August 28th, 2011


In Which We Examine Icebergs (#ROW80)

Or, Hey, Where'd THAT thing come from?

"If a writer knows enough about what he is writing about, he may omit things that he knows. The dignity of movement of an iceberg is due to only one ninth of it being above water." Ernest Hemingway

I confess--I've only ever read one Hemingway book--The Old Man and The Sea--which I wasn't thrilled about. This usually happened when I was forced to read something for school, and, granted, I don't think i should have been forced to read it in elementary school of all places. At ten it's difficult to appreciate writing as as a craft, no matter how avid the reader. Narnia was inifinitely more interesting, and The Old Man and The Sea was, let's face it, a book about fishing.


Now I get it, and not because I went back to give old Ernie another go. (Ditto for Jackie-boy London.) Seriously, I think the one book I loved from that era was The Great Gatsby.

Now I can appreciate it even more, knowing what I know now. It's a book about fishing, granted, but not really. The fishing bit is just what lies above the surface--there's a whole mountain of Stuff lying just beneath, ready to take the unwary reader (or ship captain) by surprise. That whole mountain of other stuff may never end up on the page, techically--but it informs everything that does. Ladies and Gentle-monkeys, we're talking about Subtext.

This goes back to my earlier experiment with the negative space of words: How much can I show without explaining? How much about character can I illuminate with action and reaction, without coming right out and sayiing it? How much history and back story can I get away with not using in narrative?

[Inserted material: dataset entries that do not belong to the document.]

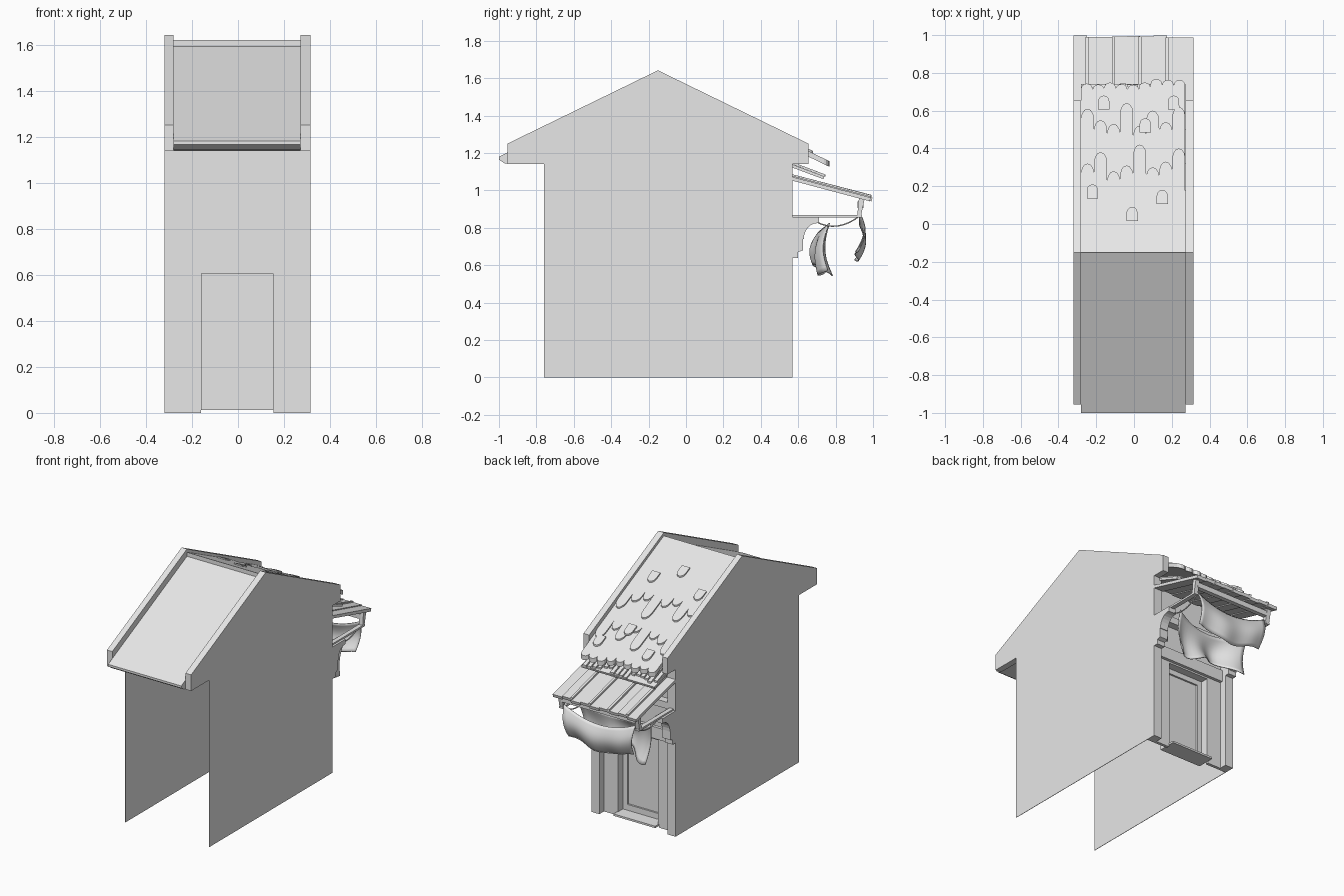
import bpy, bmesh, math, random
from mathutils import Vector

random.seed(4)
cube = bpy.data.objects.get("Cube")
if cube:
    bpy.data.objects.remove(cube, do_unlink=True)

grey = bpy.data.materials.new("plain grey")
grey.use_nodes = True
grey.diffuse_color = (0.8, 0.8, 0.8, 1)
grey.node_tree.nodes["Principled BSDF"].inputs["Base Color"].default_value = (0.8, 0.8, 0.8, 1)


def add(name, bm):
    bmesh.ops.recalc_face_normals(bm, faces=bm.faces)
    mesh = bpy.data.meshes.new(name)
    bm.to_mesh(mesh)
    bm.free()
    mesh.materials.append(grey)
    obj = bpy.data.objects.new(name, mesh)
    bpy.context.collection.objects.link(obj)
    return obj


def prism(name, points, vec):
    """Flat outline pushed along a vector."""
    bm = bmesh.new()
    face = bm.faces.new([bm.verts.new(p) for p in points])
    new = bmesh.ops.extrude_face_region(bm, geom=[face])["geom"]
    bm.faces.ensure_lookup_table()
    bmesh.ops.translate(bm, vec=Vector(vec),
                        verts=[g for g in new if isinstance(g, bmesh.types.BMVert)])
    # the source face stays as the second cap
    return add(name, bm)


def side_prism(name, profile, x0, x1):
    return prism(name, [(x0, y, z) for y, z in profile], (x1 - x0, 0, 0))


def box(name, x0, x1, y0, y1, z0, z1):
    return side_prism(name, [(y0, z0), (y1, z0), (y1, z1), (y0, z1)], x0, x1)


L, R = 0.315, -0.32        # outer wall planes
IL, IR = 0.272, -0.28      # inner faces of the gable boards
RIDGE, SLOPE = -0.15, 0.484

# Side walls and thick gable boards
wall = [(-0.76, 0), (0.57, 0), (0.57, 1.14), (-0.76, 1.14)]
gable = [(-0.955, 1.14), (0.655, 1.14), (0.655, 1.25), (RIDGE, 1.642), (-0.955, 1.25)]
for side, outer, inner, skin in (("left", L, IL, L - 0.003), ("right", R, IR, R + 0.003)):
    side_prism(side + "_wall", wall, outer, skin)
    side_prism(side + "_gable_board", gable, outer, inner)

# Front roof slope with boxed eave
side_prism("front_roof", [(-1.0, 1.165), (-1.0, 1.18), (RIDGE, 1.592), (RIDGE, 1.56),
                          (-0.76, 1.26), (-0.76, 1.145), (-0.97, 1.145)], IR, IL)


# Back roof: layered sheets of round-ended shingles
def roof_z(y, lift):
    return 1.60 + lift - SLOPE * (y - RIDGE)


def tongue(x0, w, tip, depth=0.035):
    """Rounded end of one shingle, as x and y pairs."""
    return [(x0 + w * (0.5 - 0.5 * math.cos(math.pi * i / 6)),
             tip - depth + depth * math.sin(math.pi * i / 6)) for i in range(7)]


def shingle_sheet(name, tips, lift, thick, depth, x0=IR, x1=IL, start=RIDGE):
    w = (x1 - x0) / len(tips)
    edge = [p for i, t in enumerate(tips) for p in tongue(x0 + i * w, w * 0.985, t, depth)]
    outline = [(x0, start)] + edge + [(x1, start)]
    return prism(name, [(x, y, roof_z(y, lift)) for x, y in outline], (0, 0, -thick))


eave_tips = [random.uniform(0.735, 0.77) for _ in range(9)]
shingle_sheet("shingles_eave", eave_tips, 0, 0.03, 0.025)
shingle_sheet("shingles_middle", [0.61, 0.55, 0.53, 0.64, 0.52, 0.60, 0.54, 0.62], 0.01, 0.015, 0.05)
shingle_sheet("shingles_upper", [0.32, 0.38, 0.28, 0.31, 0.42, 0.30, 0.33, 0.40], 0.02, 0.015, 0.05)
for i, (x, y, lift) in enumerate([(-0.22, 0.21, 0.03), (0.15, 0.18, 0.03), (-0.01, 0.09, 0.03),
                                  (0.06, 0.56, 0.022), (-0.16, 0.68, 0.012), (0.21, 0.68, 0.012)]):
    shingle_sheet(f"loose_shingle_{i}", [y], lift, 0.012, 0.03, x - 0.03, x + 0.03, y - 0.075)

# Boarding under the back eave, with a fringe of narrow slats
side_prism("eave_boarding", [(0.50, 1.165), (0.74, 1.075), (0.735, 1.06), (0.50, 1.148)], IR, IL)
for i in range(16):
    x = IR + 0.005 + i * 0.034
    end = random.uniform(0.69, 0.75)
    z = 1.165 - 0.375 * (end - 0.50)
    side_prism(f"eave_slat_{i}", [(0.55, 1.147), (end, z), (end, z + 0.012), (0.55, 1.159)],
               x, x + 0.025)

# Back wall around the doorway
DL, DR, DZ0, DZ1 = 0.155, -0.16, 0.025, 0.605
box("back_wall_left", DL, L, 0.50, 0.52, 0, 1.14)
box("back_wall_right", R, DR, 0.50, 0.52, 0, 1.14)
box("back_wall_top", DR, DL, 0.50, 0.52, DZ1, 1.14)
box("door_sill", DR, DL, 0.44, 0.56, 0.012, DZ0)
box("door_head", DR, DL, 0.44, 0.52, DZ1 - 0.006, DZ1)
box("door_jamb_left", DL - 0.006, DL, 0.44, 0.52, DZ0, DZ1)
box("door_jamb_right", DR, DR + 0.006, 0.44, 0.52, DZ0, DZ1)
box("door_panel", DR, DL, 0.44, 0.455, DZ0, DZ1)
box("door_stile_left", DL - 0.04, DL - 0.006, 0.45, 0.467, DZ0, DZ1)
box("door_stile_right", DR + 0.006, DR + 0.04, 0.45, 0.467, DZ0, DZ1)
box("door_rail_top", DR + 0.04, DL - 0.04, 0.45, 0.467, DZ1 - 0.04, DZ1)
box("door_rail_bottom", DR + 0.04, DL - 0.04, 0.45, 0.467, DZ0, DZ0 + 0.04)
box("lintel", -0.26, 0.255, 0.51, 0.54, 0.61, 0.69)

# Corner posts, curved corbels, awning arms
corbel = [(0.56, 0.64), (0.60, 0.64), (0.60, 0.67), (0.625, 0.68), (0.625, 0.74)]
corbel += [(0.70 - 0.07 * math.cos(a), 0.74 + 0.085 * math.sin(a))
           for a in (math.pi / 2 * i / 6 for i in range(7))]
corbel += [(0.71, 0.825), (0.71, 0.858), (0.56, 0.858)]
for side, x0, x1 in (("left", 0.255, L), ("right", R, -0.26)):
    box(side + "_post", x0, x1, 0.50, 0.57, 0, 1.14)
    side_prism(side + "_corbel", corbel, x0, x1)
    box(side + "_awning_arm", x0 + 0.015, x1 - 0.015, 0.56, 0.94, 0.855, 0.868)
    side_prism(side + "_awning_strut", [(0.915, 0.86), (0.935, 0.86), (0.955, 0.955), (0.925, 0.962)],
               x0 + 0.015, x1 - 0.015)
    mid = 0.19 if side == "left" else -0.19
    box(side + "_beam_end", mid - 0.02, mid + 0.02, 0.498, 0.53, 0.745, 0.775)
box("awning_front_beam", -0.28, 0.28, 0.918, 0.948, 0.905, 0.94)
box("awning_wall_beam", -0.26, 0.255, 0.51, 0.57, 0.855, 0.90)

# Awning of uneven overlapping planks
PLANKS = 9
width = (L - R) / PLANKS
for i in range(PLANKS):
    x = R + i * width
    end = 0.998 - random.uniform(0, 0.012)
    lift = 0.006 * (i % 2)
    z = 0.962 + lift
    side_prism(f"awning_plank_{i}", [(0.57, 1.072 + lift), (end, z), (end - 0.005, z - 0.02),
                                     (0.57, 1.052 + lift)], x, x + width)
    if i % 2:
        side_prism(f"awning_batten_{i}", [(0.57, 1.086), (end, z + 0.008), (end, z - 0.005),
                                          (0.57, 1.07)], x - 0.008, x + 0.008)


# Hanging cloths, gathered at the corners
def cloth(name, place, cols=20, rows=10):
    bm = bmesh.new()
    grid = [[bm.verts.new(place(2 * i / cols - 1, j / rows)) for i in range(cols + 1)]
            for j in range(rows + 1)]
    for j in range(rows):
        for i in range(cols):
            bm.faces.new((grid[j][i], grid[j][i + 1], grid[j + 1][i + 1], grid[j + 1][i]))
    obj = add(name, bm)
    solid = obj.modifiers.new("thickness", "SOLIDIFY")
    solid.thickness = 0.005
    for p in obj.data.polygons:
        p.use_smooth = True


def front_place(u, v):
    top = 0.885 - 0.07 * (1 - u * u)
    bottom = 0.645 - 0.025 * math.cos(3 * u)
    y = 0.93 + 0.035 * math.sin(math.pi * v) + 0.01 * math.sin(7 * u) * v - 0.015 * v
    return (0.27 * u * (1 - 0.1 * v), y, top + (bottom - top) * v)


def rear_place(u, v):
    top = 0.825 - 0.05 * (1 - u * u)
    bottom = 0.575 + 0.03 * math.cos(4 * u + 0.6)
    y = 0.71 + 0.06 * u * u + 0.035 * math.sin(6 * u) * v - 0.03 * math.sin(math.pi * v)
    return (0.27 * u * (1 - 0.12 * v), y, top + (bottom - top) * v)


cloth("front_cloth", front_place)
cloth("rear_cloth", rear_place)

# Slack cords holding the cloths
for side, x in (("left", 0.27), ("right", -0.27)):
    curve = bpy.data.curves.new(side + "_cord", "CURVE")
    curve.dimensions = "3D"
    curve.bevel_depth = 0.004
    curve.bevel_resolution = 1
    line = curve.splines.new("POLY")
    line.points.add(8)
    for i, p in enumerate(line.points):
        t = i / 8
        p.co = (x, 0.69 + 0.24 * t, 0.835 + 0.03 * t - 0.16 * t * (1 - t), 1)
    curve.materials.append(grey)
    bpy.context.collection.objects.link(bpy.data.objects.new(side + "_cord", curve))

Let's take another look at Ernie's quote. If your Plot Mountain is the single tenth of an iceberg protruding from surface of the water, how much of the bottom nine-tenths are you pointing out to the weary traveller, your reader? Is it a strange ripple here, and a wavery reflection there? Isn't it much more exciting to let them find out for themselves, the hard way? As ship's captain, you (hopefully) know how to navigate the treacherous waters of your story, but you're not going give a blow-by-blow account of what's happening beneath the surface--you're just going to drive on, informed by what you know is beneath.

Actors (at least, the good ones) do this with character. Writers do it with all their characters, especially their main cast. By knowing everything possible about a character, you will know how they will act and react on several layers, even if you're pantsing it. How will your reader know? By showing, not telling. This oldie but goodie doesn't just apply to word pictures.

As an example of what I mean, go watch the pilot episode of Mad Men. Go on, I'll wait. It's on instant play on Netflix (my archnemesis and verybestfriend.)  I also dare you not to get caught up in devouring the entire four season run.

Back? Yeah, wow. See what I mean? So much left unsaid about character, riding just beneath the surface. Pay attention, or you might miss it. This is what we call in the writing biz Meat. The stuff readers love to sink their carniverous teeth into. Being able to pull it off is what makes an aspiring writer, eventually, a Paid Author.

So, goals.


When Last We Goaled, I decided a frank reassessment was in order. So I did. With this whole Iceberg Theorum in mind, I decided I needed to go back to the drawing board (The character Drawing Board, that is) and take a good, hard look at our Fallen Knight's Dear Old Dad. (I just realized all my characters sound like Tarot cards from the Major Arcana. The Fallen Knight. The Minstrel. The Good Son. The Childhood Sweetheart and yea, verily, The Assassin. Heh.)

But Dear Old Dad has a story of his own, and it involves being the childhood hood companion of the major antagonist, The Traitor (there I go again.) It involves being instrumental in the exile of said Traitor, despite former alliances. So, how is Dear Old Dad, a man of honor and integrity, going to react when The Traitor turns up at Midpoint as the power behind all the destruction and mayhem of the first half of the novel--with the resources he needs for his town to survive the winter? How is he going to keep his town from splitting in two between those loyal and trusting of Dear Old Dad and those willing to put up with pretty much anything if it means not starving or freezing to death? And how am I going to write this for the next quarter of the story without pointing out nine-tenths of my iceberg? 

What it comes down to in the end is putting all other goals on haitus until I figure this s#%t out, hopefully only for a week or so. But until I do I'm momentary derailed. That, dear fellow writer monkies, is the million-dollar question.

In the meantime, let's go check out the shenanigans of our fellow ROW-ers and cheer them on.